As the ramifications of the massive college admissions scam continue to unfold, it’s becoming apparent that the fallout is far-reaching. In addition to the headline-making career consequences for those involved, the backlash is taking a personal toll as well. According to ET, a source reportedly revealed that Felicity Huffman and William H. Macy’s marriage is suffering due to the scandal.
The couple, who began dating in the early ‘80s and married in 1997, is often referred to as one of Hollywood’s strongest. However, for all the storms a marriage can weather, it’s doubtful that Huffman and Macy saw this one coming. Huffman was charged in shocking college admission scam earlier this month for allegedly shelling out $15,000 so that the couple’s 18-year-old daughter, Sofia, could cheat on the SAT. “The situation has been very trying on Felicity and William’s marriage,” the anonymous source claimed to ET. “They love each other but they’ve been arguing a lot.”

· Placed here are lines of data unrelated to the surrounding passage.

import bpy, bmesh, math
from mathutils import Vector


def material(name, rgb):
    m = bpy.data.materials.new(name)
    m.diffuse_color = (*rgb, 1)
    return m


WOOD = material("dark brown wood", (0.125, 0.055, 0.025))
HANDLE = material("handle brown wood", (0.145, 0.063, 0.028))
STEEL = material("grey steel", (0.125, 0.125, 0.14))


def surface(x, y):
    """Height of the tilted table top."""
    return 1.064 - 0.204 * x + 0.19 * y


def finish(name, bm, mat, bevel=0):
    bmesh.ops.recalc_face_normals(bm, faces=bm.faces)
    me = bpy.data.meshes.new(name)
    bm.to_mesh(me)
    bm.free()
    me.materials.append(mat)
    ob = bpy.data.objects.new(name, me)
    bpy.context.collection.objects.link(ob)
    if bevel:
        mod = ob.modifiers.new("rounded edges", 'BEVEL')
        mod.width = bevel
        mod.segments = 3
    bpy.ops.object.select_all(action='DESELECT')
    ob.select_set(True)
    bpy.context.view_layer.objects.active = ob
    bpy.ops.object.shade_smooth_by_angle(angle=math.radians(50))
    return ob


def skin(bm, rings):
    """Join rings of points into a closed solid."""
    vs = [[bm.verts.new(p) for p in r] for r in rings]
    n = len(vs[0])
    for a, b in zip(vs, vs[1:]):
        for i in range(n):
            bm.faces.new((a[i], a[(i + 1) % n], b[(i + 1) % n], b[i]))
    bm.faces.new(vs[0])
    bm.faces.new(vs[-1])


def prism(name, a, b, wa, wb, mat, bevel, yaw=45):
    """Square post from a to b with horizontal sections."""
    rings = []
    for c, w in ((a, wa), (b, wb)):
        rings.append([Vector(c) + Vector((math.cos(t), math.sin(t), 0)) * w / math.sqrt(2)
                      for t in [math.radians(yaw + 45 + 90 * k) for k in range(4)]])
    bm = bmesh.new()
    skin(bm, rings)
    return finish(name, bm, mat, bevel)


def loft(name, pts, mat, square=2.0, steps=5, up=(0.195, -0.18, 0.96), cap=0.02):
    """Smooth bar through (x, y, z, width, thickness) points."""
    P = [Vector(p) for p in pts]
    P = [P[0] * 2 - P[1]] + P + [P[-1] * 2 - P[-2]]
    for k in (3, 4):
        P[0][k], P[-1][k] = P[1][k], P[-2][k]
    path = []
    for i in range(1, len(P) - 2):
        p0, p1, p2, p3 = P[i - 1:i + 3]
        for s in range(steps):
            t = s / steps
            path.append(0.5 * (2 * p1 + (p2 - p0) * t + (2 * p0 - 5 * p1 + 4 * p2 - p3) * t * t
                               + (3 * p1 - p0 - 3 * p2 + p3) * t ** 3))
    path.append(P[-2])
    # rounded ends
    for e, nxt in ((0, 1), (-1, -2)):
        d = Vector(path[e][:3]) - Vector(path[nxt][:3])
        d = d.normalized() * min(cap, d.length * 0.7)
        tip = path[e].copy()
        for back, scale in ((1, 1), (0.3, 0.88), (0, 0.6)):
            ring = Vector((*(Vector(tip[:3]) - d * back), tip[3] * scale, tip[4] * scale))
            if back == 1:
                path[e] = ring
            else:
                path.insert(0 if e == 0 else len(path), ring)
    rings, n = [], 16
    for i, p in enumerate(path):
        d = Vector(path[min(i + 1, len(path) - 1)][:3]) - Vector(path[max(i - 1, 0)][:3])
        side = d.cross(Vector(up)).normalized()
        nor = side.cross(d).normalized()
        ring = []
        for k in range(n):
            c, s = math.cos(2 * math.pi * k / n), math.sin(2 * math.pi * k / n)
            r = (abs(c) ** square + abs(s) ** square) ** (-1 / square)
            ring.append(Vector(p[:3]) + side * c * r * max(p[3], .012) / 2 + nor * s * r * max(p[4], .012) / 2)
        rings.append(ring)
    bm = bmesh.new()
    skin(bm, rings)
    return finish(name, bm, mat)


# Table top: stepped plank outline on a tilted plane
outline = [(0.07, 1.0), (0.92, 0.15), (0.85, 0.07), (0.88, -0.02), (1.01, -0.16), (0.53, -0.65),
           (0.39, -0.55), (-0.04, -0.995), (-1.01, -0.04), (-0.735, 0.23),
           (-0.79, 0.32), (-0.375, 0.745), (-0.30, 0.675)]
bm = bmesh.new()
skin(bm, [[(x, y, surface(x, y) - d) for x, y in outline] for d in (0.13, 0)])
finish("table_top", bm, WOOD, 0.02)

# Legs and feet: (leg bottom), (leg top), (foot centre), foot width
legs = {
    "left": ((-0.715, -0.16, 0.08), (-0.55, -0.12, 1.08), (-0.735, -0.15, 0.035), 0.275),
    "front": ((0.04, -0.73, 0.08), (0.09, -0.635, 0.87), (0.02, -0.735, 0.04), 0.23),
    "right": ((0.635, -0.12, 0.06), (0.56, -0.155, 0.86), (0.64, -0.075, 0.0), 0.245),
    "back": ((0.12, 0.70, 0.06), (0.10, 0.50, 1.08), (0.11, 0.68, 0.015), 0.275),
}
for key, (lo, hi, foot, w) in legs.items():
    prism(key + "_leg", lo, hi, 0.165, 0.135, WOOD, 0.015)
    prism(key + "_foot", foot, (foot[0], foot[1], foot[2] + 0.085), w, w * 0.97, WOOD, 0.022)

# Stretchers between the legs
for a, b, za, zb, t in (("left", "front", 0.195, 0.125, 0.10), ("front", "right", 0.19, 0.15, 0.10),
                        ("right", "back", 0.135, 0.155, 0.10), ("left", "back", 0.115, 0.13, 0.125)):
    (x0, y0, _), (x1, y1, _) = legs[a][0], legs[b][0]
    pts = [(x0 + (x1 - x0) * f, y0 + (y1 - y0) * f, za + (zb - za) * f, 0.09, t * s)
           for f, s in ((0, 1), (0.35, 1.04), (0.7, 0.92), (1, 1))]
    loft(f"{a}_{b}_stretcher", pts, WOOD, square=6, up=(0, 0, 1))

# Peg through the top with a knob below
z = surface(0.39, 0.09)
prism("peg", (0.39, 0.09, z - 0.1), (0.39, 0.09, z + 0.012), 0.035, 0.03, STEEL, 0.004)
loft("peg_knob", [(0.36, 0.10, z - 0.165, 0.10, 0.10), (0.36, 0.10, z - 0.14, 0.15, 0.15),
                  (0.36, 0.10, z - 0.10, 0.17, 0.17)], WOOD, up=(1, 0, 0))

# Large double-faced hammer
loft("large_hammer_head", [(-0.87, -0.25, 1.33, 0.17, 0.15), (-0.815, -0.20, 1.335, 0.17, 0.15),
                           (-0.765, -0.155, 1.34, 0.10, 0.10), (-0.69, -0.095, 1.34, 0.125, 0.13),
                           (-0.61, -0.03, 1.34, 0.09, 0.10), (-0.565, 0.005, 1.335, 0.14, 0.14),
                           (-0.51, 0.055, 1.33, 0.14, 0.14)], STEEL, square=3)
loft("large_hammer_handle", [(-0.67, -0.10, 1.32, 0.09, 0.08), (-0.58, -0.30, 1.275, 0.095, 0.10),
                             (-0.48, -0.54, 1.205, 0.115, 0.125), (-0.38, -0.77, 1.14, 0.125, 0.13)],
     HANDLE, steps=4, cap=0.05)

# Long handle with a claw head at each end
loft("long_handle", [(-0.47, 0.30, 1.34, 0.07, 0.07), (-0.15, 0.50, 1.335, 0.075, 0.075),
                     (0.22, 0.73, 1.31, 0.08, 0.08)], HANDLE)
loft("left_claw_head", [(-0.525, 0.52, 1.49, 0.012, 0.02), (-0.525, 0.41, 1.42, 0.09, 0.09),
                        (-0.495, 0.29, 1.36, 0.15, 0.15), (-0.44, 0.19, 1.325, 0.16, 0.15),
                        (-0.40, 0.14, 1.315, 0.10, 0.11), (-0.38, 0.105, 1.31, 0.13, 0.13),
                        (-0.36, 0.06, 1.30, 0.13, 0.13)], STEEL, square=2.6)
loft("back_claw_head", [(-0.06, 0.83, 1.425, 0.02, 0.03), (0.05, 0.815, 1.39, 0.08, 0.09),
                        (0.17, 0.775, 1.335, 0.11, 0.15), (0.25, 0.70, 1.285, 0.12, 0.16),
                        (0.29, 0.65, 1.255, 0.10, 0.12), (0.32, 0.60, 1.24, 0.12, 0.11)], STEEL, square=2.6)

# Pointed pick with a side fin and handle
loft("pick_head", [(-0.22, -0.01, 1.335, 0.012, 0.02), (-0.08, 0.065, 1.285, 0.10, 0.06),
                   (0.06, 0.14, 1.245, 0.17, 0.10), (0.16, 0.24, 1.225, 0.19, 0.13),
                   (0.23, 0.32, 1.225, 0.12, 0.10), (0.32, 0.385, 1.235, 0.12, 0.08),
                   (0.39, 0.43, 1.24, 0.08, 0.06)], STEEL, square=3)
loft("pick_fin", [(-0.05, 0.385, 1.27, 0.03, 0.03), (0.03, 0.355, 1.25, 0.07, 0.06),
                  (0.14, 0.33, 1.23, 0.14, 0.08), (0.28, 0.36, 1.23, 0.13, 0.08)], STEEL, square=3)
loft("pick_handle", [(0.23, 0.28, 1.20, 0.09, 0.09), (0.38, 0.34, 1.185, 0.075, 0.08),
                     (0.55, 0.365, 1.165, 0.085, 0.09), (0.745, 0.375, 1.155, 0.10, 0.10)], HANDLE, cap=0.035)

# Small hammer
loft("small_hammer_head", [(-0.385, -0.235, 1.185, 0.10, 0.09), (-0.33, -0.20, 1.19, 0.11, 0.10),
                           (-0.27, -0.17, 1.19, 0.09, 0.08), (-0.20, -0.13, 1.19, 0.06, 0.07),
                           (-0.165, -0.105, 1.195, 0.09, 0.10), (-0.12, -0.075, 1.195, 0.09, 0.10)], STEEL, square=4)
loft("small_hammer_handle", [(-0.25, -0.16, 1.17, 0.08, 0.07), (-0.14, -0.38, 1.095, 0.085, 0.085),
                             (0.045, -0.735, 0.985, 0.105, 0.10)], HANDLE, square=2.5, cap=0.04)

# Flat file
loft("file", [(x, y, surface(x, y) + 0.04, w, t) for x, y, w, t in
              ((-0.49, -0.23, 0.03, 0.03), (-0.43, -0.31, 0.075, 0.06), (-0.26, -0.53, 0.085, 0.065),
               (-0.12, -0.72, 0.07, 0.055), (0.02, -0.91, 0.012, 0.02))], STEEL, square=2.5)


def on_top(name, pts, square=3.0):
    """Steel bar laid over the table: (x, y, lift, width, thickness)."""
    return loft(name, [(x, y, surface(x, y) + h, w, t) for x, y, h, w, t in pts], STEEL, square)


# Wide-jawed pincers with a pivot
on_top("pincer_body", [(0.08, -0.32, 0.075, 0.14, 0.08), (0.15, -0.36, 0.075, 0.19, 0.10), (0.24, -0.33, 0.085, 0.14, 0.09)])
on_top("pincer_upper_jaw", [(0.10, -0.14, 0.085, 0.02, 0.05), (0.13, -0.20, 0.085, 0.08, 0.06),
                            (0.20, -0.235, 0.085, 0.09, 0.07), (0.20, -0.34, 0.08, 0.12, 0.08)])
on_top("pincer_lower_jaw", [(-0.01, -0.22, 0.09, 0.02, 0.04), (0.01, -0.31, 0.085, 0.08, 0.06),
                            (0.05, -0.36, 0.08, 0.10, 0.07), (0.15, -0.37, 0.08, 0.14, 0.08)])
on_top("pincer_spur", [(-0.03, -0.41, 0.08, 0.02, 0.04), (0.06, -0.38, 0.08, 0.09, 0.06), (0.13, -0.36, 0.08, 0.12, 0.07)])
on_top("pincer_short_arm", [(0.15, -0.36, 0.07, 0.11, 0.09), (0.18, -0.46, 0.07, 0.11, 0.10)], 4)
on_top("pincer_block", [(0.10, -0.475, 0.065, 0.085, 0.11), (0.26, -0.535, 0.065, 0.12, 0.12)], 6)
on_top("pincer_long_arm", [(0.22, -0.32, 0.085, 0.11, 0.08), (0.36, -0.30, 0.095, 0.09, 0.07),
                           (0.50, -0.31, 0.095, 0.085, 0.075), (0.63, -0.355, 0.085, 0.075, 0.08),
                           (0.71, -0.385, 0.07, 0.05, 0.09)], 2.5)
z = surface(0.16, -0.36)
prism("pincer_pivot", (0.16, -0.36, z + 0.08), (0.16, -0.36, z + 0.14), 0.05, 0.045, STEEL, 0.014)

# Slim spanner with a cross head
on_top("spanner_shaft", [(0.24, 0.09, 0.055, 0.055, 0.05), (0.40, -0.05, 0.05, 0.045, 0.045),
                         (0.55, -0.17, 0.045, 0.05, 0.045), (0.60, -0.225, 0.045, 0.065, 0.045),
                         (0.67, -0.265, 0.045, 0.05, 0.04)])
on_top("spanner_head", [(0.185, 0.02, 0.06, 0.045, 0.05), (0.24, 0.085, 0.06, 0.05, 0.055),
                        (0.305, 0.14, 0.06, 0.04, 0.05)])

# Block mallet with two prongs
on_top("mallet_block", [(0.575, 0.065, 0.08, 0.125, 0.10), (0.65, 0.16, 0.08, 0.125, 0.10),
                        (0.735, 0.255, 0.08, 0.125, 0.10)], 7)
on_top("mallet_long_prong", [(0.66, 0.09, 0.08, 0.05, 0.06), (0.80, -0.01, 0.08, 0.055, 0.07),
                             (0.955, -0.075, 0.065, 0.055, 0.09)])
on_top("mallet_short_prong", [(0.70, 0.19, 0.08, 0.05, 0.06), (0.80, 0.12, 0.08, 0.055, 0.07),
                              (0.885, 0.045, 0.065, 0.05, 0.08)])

The source allegedly went on to say, “Felicity and William have an incredibly strong marriage but this situation has put a tremendous amount of pressure on them. Their close friends were stunned by the news because they’ve always seemed like honest, good people, people who would never lie and cheat to get what they wanted. They almost seemed to pride themselves on their honesty.”
— etechlooks (@etechlooks) March 15, 2019
While statements from unknown sources should always be taken with a grain of salt, the reported remarks bring up an interesting point. So far, the media coverage of the college admissions cheating ring seems to have hit Huffman and Hallmark star Lori Loughlin the hardest as the women have been name-dropped in practically every headline involving the scandal. The actresses could be at the forefront because they’ve been named by the FBI as having hard evidence against. However, they’re being hammered with blame while their husbands remain relatively unscathed, this even though Loughlin’s husband, Mossimo Giannulli, was also charged.
ET’s source reportedly touched on the fact that Huffman and Macy struck people as honest and good. The same could be said for Huffman and Loughlin. The public had a certain perception of the women as wholesome and trust-worthy, and therefore it felt like a betrayal to find out who we thought they were doesn’t align with their actions. It was like confirmation bias in reverse. It’s interesting to note, though, that the women are seemingly being held to a higher standard than the men. This feeds into the unfortunate narrative that character flaws are just part of being male (“boys will be boys”) and therefore more readily forgiven, while women are expected to maintain an unattainable level of perfection.